(Dataset excerpts begins)

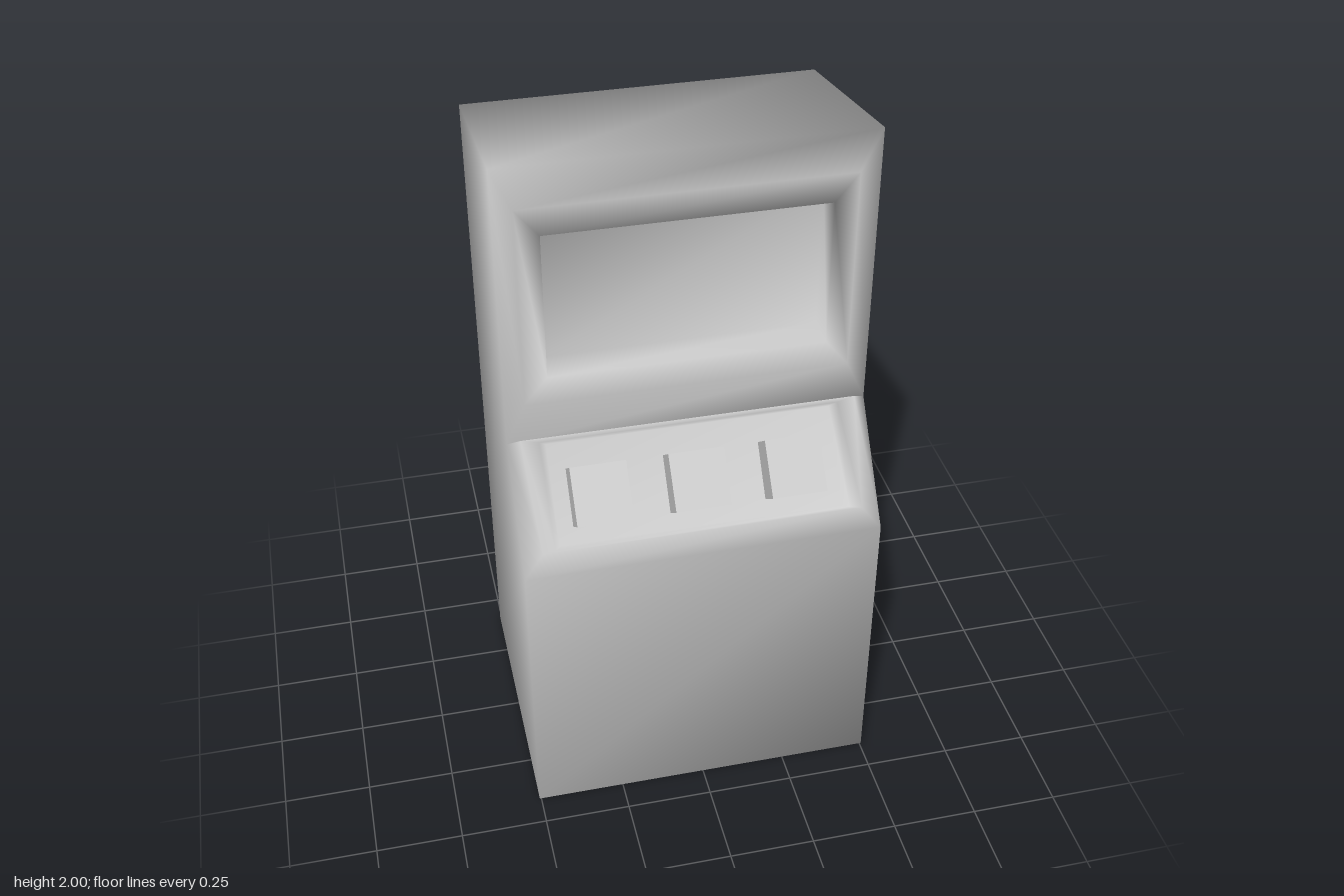
import * as THREE from 'three';
import { mergeVertices } from 'three/addons/utils/BufferGeometryUtils.js';

const W = 0.505; // half width of the cabinet

// Side profile as [z, y], from the front foot up and over to the back foot
const PROFILE = [[0.41, 0], [0.41, 0.87], [0.19, 1.17], [0.19, 2], [-0.41, 1.89], [-0.41, 0]];

// Four corners facing forward: half widths plus bottom and top [z, y]
function rect(bottom, top, wBottom, wTop = wBottom) {
  return [
    [-wBottom, bottom[1], bottom[0]], [wBottom, bottom[1], bottom[0]],
    [wTop, top[1], top[0]], [-wTop, top[1], top[0]],
  ];
}

function cabinetGeometry() {
  const pos = [];
  const tri = (a, b, c) => pos.push(...a, ...b, ...c);
  const quad = (a, b, c, d) => { tri(a, b, c); tri(a, c, d); };
  // Nested rectangles joined by strips, the last one closed
  const rings = (list) => {
    for (let k = 0; k + 1 < list.length; k++) {
      const o = list[k], n = list[k + 1];
      for (let i = 0; i < 4; i++) {
        const j = (i + 1) % 4;
        quad(o[i], o[j], n[j], n[i]);
      }
    }
    quad(...list[list.length - 1]);
  };

  const [A, B, C, D, E, F] = PROFILE;

  // Plain faces: lower front, top, back, underside
  for (const [p, q] of [[A, B], [D, E], [E, F], [F, A]]) quad(...rect(p, q, W));

  // Sloping control panel with a raised rim and a shallow tray
  rings([
    rect(B, C, W),
    rect([0.395, 0.94], [0.21, 1.19], 0.45, 0.47),
    rect([0.39, 0.945], [0.215, 1.18], 0.415, 0.42),
    rect([0.366, 0.935], [0.2, 1.16], 0.4),
  ]);

  // Upper front with the recessed screen
  rings([
    rect(C, D, W),
    rect([0.19, 1.29], [0.19, 1.88], 0.45),
    rect([0.19, 1.37], [0.19, 1.8], 0.385),
    rect([0.09, 1.37], [0.09, 1.8], 0.385),
  ]);

  // Side walls, fanned from the back foot
  const at = (x, p) => [x, p[1], p[0]];
  for (let i = 0; i < 4; i++) {
    const p = PROFILE[i], q = PROFILE[i + 1];
    tri(at(W, F), at(W, q), at(W, p));
    tri(at(-W, F), at(-W, p), at(-W, q));
  }

  // Shared corners give the soft shading
  let geo = new THREE.BufferGeometry();
  geo.setAttribute('position', new THREE.Float32BufferAttribute(pos, 3));
  geo = mergeVertices(geo, 1e-4);
  geo.computeVertexNormals();
  return geo;
}

export function createModel() {
  const group = new THREE.Group();
  group.name = 'arcadeCabinet';
  const grey = new THREE.MeshStandardMaterial({ color: 0xcccccc });

  const cabinet = new THREE.Mesh(cabinetGeometry(), grey);
  cabinet.name = 'cabinet';
  group.add(cabinet);

  // Three block buttons standing square to the control panel
  const tilt = 0.675, depth = 0.1;
  const buttonGeo = new THREE.BoxGeometry(0.155, 0.16, depth);
  [-0.278, -0.007, 0.263].forEach((x, i) => {
    const button = new THREE.Mesh(buttonGeo, grey);
    button.name = `button${i + 1}`;
    button.position.set(x, 1.092 - Math.sin(tilt) * depth / 2, 0.36 - Math.cos(tilt) * depth / 2);
    button.rotation.x = -tilt;
    group.add(button);
  });

  return group;
}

(Dataset excerpts ends)

— Work to be completed —
Only lines with the word "front" are wanted. Find and copy them from the records above.

— Completed task —
// Side profile as [z, y], from the front foot up and over to the back foot
  // Plain faces: lower front, top, back, underside
  // Upper front with the recessed screen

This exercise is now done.